| WORK TASK |
After finding the line with "const cornerX = (s, v)" in the entries below, retype exactly each line from there through the line with "const z = lerp(cornerZ(s, v), inner, u);", including that final line.

| RECORDS SHOWN |
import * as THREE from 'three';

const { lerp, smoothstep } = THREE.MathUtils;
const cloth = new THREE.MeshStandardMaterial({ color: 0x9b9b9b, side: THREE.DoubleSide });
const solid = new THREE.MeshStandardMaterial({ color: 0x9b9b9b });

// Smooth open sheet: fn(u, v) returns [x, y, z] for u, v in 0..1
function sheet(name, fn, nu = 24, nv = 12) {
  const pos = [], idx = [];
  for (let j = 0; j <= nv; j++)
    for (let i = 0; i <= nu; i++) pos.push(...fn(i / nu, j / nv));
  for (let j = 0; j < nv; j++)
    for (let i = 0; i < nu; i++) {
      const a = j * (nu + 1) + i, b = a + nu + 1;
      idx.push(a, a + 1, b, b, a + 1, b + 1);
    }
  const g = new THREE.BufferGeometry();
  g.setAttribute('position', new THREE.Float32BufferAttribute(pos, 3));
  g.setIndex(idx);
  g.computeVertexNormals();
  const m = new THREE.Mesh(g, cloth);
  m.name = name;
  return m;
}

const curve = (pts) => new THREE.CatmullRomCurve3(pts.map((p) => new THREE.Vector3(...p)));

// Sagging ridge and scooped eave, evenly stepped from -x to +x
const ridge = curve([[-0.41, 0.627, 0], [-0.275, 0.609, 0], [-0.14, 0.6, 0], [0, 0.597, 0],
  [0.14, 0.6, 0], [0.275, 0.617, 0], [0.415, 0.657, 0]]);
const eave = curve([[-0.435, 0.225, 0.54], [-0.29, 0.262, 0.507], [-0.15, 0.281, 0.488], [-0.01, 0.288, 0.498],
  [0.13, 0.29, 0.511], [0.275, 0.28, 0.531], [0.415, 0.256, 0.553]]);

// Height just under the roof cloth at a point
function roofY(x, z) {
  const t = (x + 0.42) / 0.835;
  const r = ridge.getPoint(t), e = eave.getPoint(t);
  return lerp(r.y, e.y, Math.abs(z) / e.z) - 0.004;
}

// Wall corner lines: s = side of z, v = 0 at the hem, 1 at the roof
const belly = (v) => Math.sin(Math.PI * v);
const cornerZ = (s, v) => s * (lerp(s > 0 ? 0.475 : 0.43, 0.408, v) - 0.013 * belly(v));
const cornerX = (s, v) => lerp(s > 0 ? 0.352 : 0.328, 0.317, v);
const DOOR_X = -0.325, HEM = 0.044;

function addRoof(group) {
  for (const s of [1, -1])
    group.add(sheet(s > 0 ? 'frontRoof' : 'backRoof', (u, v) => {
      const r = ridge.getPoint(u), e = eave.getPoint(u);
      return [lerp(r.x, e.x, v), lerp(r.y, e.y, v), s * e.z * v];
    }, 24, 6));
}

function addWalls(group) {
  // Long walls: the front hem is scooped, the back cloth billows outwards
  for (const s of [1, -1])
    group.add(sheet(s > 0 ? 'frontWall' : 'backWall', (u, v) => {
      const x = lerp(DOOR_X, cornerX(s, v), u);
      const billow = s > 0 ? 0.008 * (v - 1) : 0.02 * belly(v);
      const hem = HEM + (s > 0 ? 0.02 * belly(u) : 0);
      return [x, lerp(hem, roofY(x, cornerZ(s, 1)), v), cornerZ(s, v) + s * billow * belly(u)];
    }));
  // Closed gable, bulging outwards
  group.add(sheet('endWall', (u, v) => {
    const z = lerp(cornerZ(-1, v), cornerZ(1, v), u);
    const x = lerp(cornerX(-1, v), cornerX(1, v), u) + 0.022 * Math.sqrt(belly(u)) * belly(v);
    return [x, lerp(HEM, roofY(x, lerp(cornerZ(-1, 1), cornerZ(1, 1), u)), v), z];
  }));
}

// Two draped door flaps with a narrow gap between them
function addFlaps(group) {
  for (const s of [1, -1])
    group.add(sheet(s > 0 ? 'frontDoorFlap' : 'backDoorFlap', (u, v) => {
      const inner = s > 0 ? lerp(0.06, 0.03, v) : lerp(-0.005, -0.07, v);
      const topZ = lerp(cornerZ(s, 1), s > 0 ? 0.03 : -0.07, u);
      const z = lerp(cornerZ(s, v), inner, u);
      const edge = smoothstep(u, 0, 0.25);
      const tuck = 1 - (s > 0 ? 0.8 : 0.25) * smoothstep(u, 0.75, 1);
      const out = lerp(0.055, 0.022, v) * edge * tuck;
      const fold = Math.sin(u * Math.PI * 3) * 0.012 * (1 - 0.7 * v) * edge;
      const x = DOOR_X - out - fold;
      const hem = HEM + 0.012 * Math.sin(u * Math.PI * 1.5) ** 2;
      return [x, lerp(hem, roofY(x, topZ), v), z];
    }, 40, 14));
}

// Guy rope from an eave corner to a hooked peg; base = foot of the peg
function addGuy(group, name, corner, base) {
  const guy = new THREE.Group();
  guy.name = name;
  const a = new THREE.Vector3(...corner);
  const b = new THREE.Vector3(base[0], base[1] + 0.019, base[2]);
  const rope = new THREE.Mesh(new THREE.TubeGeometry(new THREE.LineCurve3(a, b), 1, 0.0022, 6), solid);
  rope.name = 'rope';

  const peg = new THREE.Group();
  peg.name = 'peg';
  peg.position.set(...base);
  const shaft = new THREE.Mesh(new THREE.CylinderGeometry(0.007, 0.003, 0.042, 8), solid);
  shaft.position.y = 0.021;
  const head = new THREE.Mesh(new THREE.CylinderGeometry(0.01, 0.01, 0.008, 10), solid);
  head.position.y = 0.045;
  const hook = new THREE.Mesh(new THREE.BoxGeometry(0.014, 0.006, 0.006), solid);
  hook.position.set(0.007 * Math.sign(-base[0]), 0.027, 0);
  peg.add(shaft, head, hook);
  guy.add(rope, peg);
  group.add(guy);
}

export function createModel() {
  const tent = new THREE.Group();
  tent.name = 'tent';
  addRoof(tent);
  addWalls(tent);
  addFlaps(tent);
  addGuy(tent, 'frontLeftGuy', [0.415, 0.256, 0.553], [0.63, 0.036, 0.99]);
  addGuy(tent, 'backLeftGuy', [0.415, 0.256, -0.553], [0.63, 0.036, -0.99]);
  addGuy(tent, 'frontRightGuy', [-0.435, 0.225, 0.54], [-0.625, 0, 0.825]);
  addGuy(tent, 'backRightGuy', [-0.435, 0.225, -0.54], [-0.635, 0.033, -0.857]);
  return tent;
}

| FINISHED TASK |
const cornerX = (s, v) => lerp(s > 0 ? 0.352 : 0.328, 0.317, v);
const DOOR_X = -0.325, HEM = 0.044;

function addRoof(group) {
  for (const s of [1, -1])
    group.add(sheet(s > 0 ? 'frontRoof' : 'backRoof', (u, v) => {
      const r = ridge.getPoint(u), e = eave.getPoint(u);
      return [lerp(r.x, e.x, v), lerp(r.y, e.y, v), s * e.z * v];
    }, 24, 6));
}

function addWalls(group) {
  // Long walls: the front hem is scooped, the back cloth billows outwards
  for (const s of [1, -1])
    group.add(sheet(s > 0 ? 'frontWall' : 'backWall', (u, v) => {
      const x = lerp(DOOR_X, cornerX(s, v), u);
      const billow = s > 0 ? 0.008 * (v - 1) : 0.02 * belly(v);
      const hem = HEM + (s > 0 ? 0.02 * belly(u) : 0);
      return [x, lerp(hem, roofY(x, cornerZ(s, 1)), v), cornerZ(s, v) + s * billow * belly(u)];
    }));
  // Closed gable, bulging outwards
  group.add(sheet('endWall', (u, v) => {
    const z = lerp(cornerZ(-1, v), cornerZ(1, v), u);
    const x = lerp(cornerX(-1, v), cornerX(1, v), u) + 0.022 * Math.sqrt(belly(u)) * belly(v);
    return [x, lerp(HEM, roofY(x, lerp(cornerZ(-1, 1), cornerZ(1, 1), u)), v), z];
  }));
}

// Two draped door flaps with a narrow gap between them
function addFlaps(group) {
  for (const s of [1, -1])
    group.add(sheet(s > 0 ? 'frontDoorFlap' : 'backDoorFlap', (u, v) => {
      const inner = s > 0 ? lerp(0.06, 0.03, v) : lerp(-0.005, -0.07, v);
      const topZ = lerp(cornerZ(s, 1), s > 0 ? 0.03 : -0.07, u);
      const z = lerp(cornerZ(s, v), inner, u);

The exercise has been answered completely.